I first met you five years ago, when we were both starting grad school at Columbia. We were both terrified at the prospect of performing intellectually, of sharing our ideas about literature in front of so many people, and it was such a relief to confess our mutual terror to each other. I realized immediately that you were among the more glamorous of our fellow students, but you were not intimidating in the slightest, partly because you were never condescending and partly because you often made me doubt whether or not you were even remotely aware of how beautiful and intelligent you were. You were always surrounded by gorgeous objects: your clothes, your scarves, your ubiquitous lip tint, were objects that you made your own. They buttressed your incredible beauty and innate style. Your taste in all things—in books, ideas, people—was unique and inspiring.
Early in our first year of school, when you were still living near 120th Street, you invited us over for Mexican food, music, and conversation. This was the first time I met some of your other friends. You always had the most marvelous friends, from all over the world, rich with experience. I got the sense that you were always surrounded by talented, interesting writers, artists, and thinkers. And I felt that these connections were crucial to your immense energy. You were so energetic, always moving, always coming and going.
I think this was the first time you apologized unnecessarily for having gotten drunk. I say unnecessarily because, of course, we’d all been drunk, and we’d all had a fantastic time.
I think that on that evening you also told me about a man you thought you might be seeing again soon, someone exciting whom you’d first met months earlier. If memory serves me, you were debating something about your next meeting, you weren’t sure how things would turn out. But the next time you mentioned Frank, some months later, it was clear to me that you were hooked. And after you were properly together, something seemed to have clicked inside of you, and you were happy in a way I don’t think you’d ever been before.
I don’t know how to not inject causality into the past, how not to see the last night we spent together as a goodbye. You met Jannette and me for drinks in June, after we’d taught our summer classes. We talked and drank, and, because we hadn’t met up in so long, our happy hour turned into a very late night. This was the night you confessed that you’d been enrolled in the Hunter MFA program—we were duly shocked but finally understood why you’d been so incredibly busy last year. We talked about literature and neoliberalism, and, as usual, I was impressed by your keen sensibility and insight. Frank called at 2:00 or 3:00 in the morning wondering where you were. You wanted to take the subway, but we convinced you to get into a cab. I was a little worried about you, even had a sense of foreboding, but then, like clockwork, the next day came, via e-mail, your unnecessary apology for having been so drunk. I smiled.
When I received that other e-mail, the one that said that you’d passed away, I thought, “No, it’s not possible. It's simply not possible because there’s so much left to write. I haven’t answered her last e-mail. She has to finish the dissertation we discussed just a few weeks ago, she has stories and novels inside of her. Stories that need to be written. Her work is not done.”

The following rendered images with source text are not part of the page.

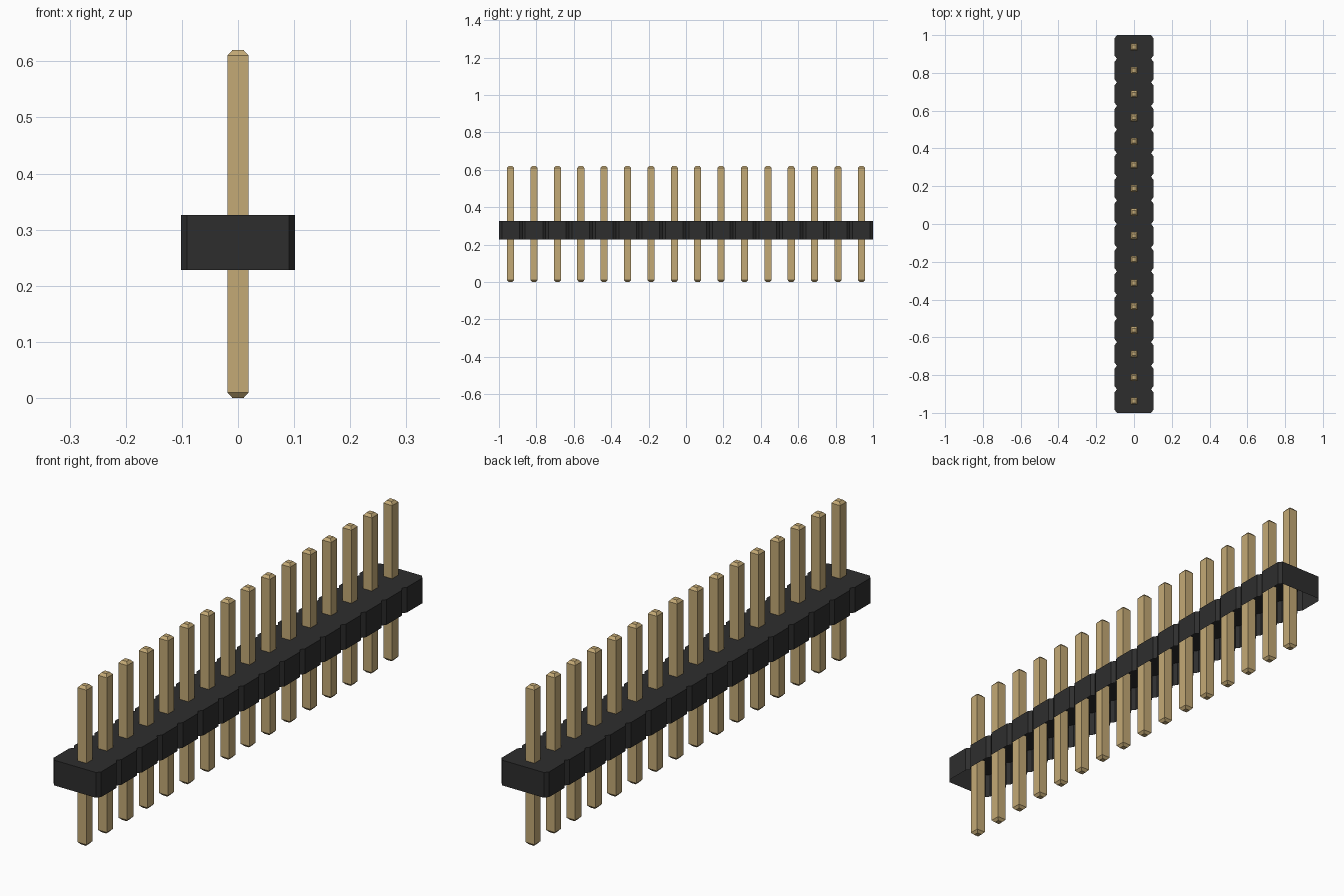
import bpy, bmesh

COUNT = 16
PITCH = 2.0 / COUNT
BODY_LOW, BODY_TOP = 0.228, 0.326
HALF_WIDTH, CUT_X, CUT_Y = 0.102, 0.0115, 0.0155

cube = bpy.data.objects.get("Cube")
if cube:
    bpy.data.objects.remove(cube, do_unlink=True)


def material(name, colour):
    mat = bpy.data.materials.new(name)
    mat.use_nodes = True
    mat.diffuse_color = colour
    mat.node_tree.nodes["Principled BSDF"].inputs["Base Color"].default_value = colour
    return mat


def finish(name, bm, mat):
    mesh = bpy.data.meshes.new(name)
    bm.to_mesh(mesh)
    bm.free()
    mesh.materials.append(mat)
    obj = bpy.data.objects.new(name, mesh)
    bpy.context.collection.objects.link(obj)
    return obj


black = material("black plastic", (0.027, 0.027, 0.027, 1))
gold = material("gold metal", (0.55, 0.40, 0.18, 1))

# Housing: scalloped outline, closed on top and hollow below
side = []
for i in range(COUNT):
    y0 = -1 + i * PITCH
    y1 = y0 + PITCH
    if i == 0:
        side.append((HALF_WIDTH - CUT_X, y0))
    side += [(HALF_WIDTH, y0 + CUT_Y), (HALF_WIDTH, y1 - CUT_Y),
             (HALF_WIDTH - CUT_X, y1)]
outline = side + [(-x, y) for x, y in reversed(side)]

bm = bmesh.new()
top = [bm.verts.new((x, y, BODY_TOP)) for x, y in outline]
low = [bm.verts.new((x, y, BODY_LOW)) for x, y in outline]
bm.faces.new(top)
for i in range(len(outline)):
    j = (i + 1) % len(outline)
    bm.faces.new((low[i], low[j], top[j], top[i]))
finish("housing", bm, black)

# Pins: square bars with chamfered tips
PIN_SECTIONS = [(0.0, 0.010), (0.010, 0.019), (0.610, 0.019), (0.620, 0.010)]
CORNERS = [(-1, -1), (1, -1), (1, 1), (-1, 1)]


def add_pin(name, y):
    bm = bmesh.new()
    rings = [[bm.verts.new((cx * r, y + cy * r, z)) for cx, cy in CORNERS]
             for z, r in PIN_SECTIONS]
    for a, b in zip(rings, rings[1:]):
        for i in range(4):
            j = (i + 1) % 4
            bm.faces.new((a[i], a[j], b[j], b[i]))
    bm.faces.new(rings[0][::-1])
    bm.faces.new(rings[-1])
    finish(name, bm, gold)


for i in range(COUNT):
    add_pin(f"pin_{i + 1}", -1 + (i + 0.5) * PITCH)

I did a lot of magical thinking afterwards. I found myself, a devout atheist, believing, without a shadow of a doubt, that I could still talk to you, that you could still hear us. And I persist in this belief. That’s why I can’t help but use the second person when I remember you now.
And now, I want you to hear that we mourn your absence, and we mourn all that you did not write, but I think that you gave us so much in your too-short life, so very much, that it will have to be enough.